This web site contains links to other sites. Please be aware that Mondaq (or its affiliate sites) are not responsible for the privacy practices of such other sites. We encourage our users to be aware when they leave our site and to read the privacy statements of these third party sites. This privacy statement applies solely to information collected by this Web site.

Surveys & Contests

From time-to-time our site requests information from users via surveys or contests. Participation in these surveys or contests is completely voluntary and the user therefore has a choice whether or not to disclose any information requested. Information requested may include contact information (such as name and delivery address), and demographic information (such as postcode, age level). Contact information will be used to notify the winners and award prizes. Survey information will be used for purposes of monitoring or improving the functionality of the site.

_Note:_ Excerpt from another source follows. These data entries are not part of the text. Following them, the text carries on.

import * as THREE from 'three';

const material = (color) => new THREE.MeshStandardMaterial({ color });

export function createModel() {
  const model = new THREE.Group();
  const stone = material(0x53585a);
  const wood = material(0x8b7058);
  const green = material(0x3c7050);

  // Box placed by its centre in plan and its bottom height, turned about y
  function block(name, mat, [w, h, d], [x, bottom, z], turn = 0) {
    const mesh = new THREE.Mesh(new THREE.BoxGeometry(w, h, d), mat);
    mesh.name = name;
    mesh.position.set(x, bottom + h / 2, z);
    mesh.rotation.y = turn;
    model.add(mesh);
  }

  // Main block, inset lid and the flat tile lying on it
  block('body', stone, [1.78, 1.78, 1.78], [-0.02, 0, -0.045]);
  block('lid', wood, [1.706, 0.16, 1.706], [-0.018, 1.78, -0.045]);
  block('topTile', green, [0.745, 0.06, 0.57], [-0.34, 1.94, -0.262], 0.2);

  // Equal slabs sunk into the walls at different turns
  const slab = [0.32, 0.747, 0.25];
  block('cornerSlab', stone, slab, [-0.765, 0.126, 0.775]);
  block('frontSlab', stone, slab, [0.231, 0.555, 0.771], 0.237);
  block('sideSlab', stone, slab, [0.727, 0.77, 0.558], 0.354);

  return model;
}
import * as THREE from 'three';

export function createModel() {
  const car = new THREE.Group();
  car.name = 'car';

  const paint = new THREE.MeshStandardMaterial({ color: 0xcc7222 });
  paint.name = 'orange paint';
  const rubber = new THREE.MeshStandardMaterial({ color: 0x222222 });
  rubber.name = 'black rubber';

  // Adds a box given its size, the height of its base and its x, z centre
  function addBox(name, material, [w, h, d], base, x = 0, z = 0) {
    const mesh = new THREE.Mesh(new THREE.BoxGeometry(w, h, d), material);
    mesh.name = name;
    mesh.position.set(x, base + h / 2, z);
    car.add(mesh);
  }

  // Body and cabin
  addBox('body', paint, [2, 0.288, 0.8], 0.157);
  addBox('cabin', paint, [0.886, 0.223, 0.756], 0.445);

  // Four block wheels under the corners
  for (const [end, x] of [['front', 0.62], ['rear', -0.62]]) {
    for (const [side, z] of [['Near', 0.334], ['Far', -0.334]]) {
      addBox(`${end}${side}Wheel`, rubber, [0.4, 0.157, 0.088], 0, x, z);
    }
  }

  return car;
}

If a user elects to use our referral service for informing a friend about our site, we ask them for the friend’s name and email address. Mondaq stores this information and may contact the friend to invite them to register with Mondaq, but they will not be contacted more than once. The friend may contact Mondaq to request the removal of this information from our database.


From time to time Mondaq may send you emails promoting Mondaq services including new services. You may opt out of receiving such emails by clicking below.

*** If you do not wish to receive any future announcements of services offered by Mondaq you may opt out by clicking here .


This website takes every reasonable precaution to protect our users’ information. When users submit sensitive information via the website, your information is protected using firewalls and other security technology. If you have any questions about the security at our website, you can send an email to

Correcting/Updating Personal Information

If a user’s personally identifiable information changes (such as postcode), or if a user no longer desires our service, we will endeavour to provide a way to correct, update or remove that user’s personal data provided to us. This can usually be done at the “Your Profile” page or by sending an email to

Notification of Changes

If we decide to change our Terms & Conditions or Privacy Policy, we will post those changes on our site so our users are always aware of what information we collect, how we use it, and under what circumstances, if any, we disclose it. If at any point we decide to use personally identifiable information in a manner different from that stated at the time it was collected, we will notify users by way of an email. Users will have a choice as to whether or not we use their information in this different manner. We will use information in accordance with the privacy policy under which the information was collected.

How to contact Mondaq

You can contact us with comments or queries at

If for some reason you believe Mondaq Ltd. has not adhered to these principles, please notify us by e-mail at and we will use commercially reasonable efforts to determine and correct the problem promptly.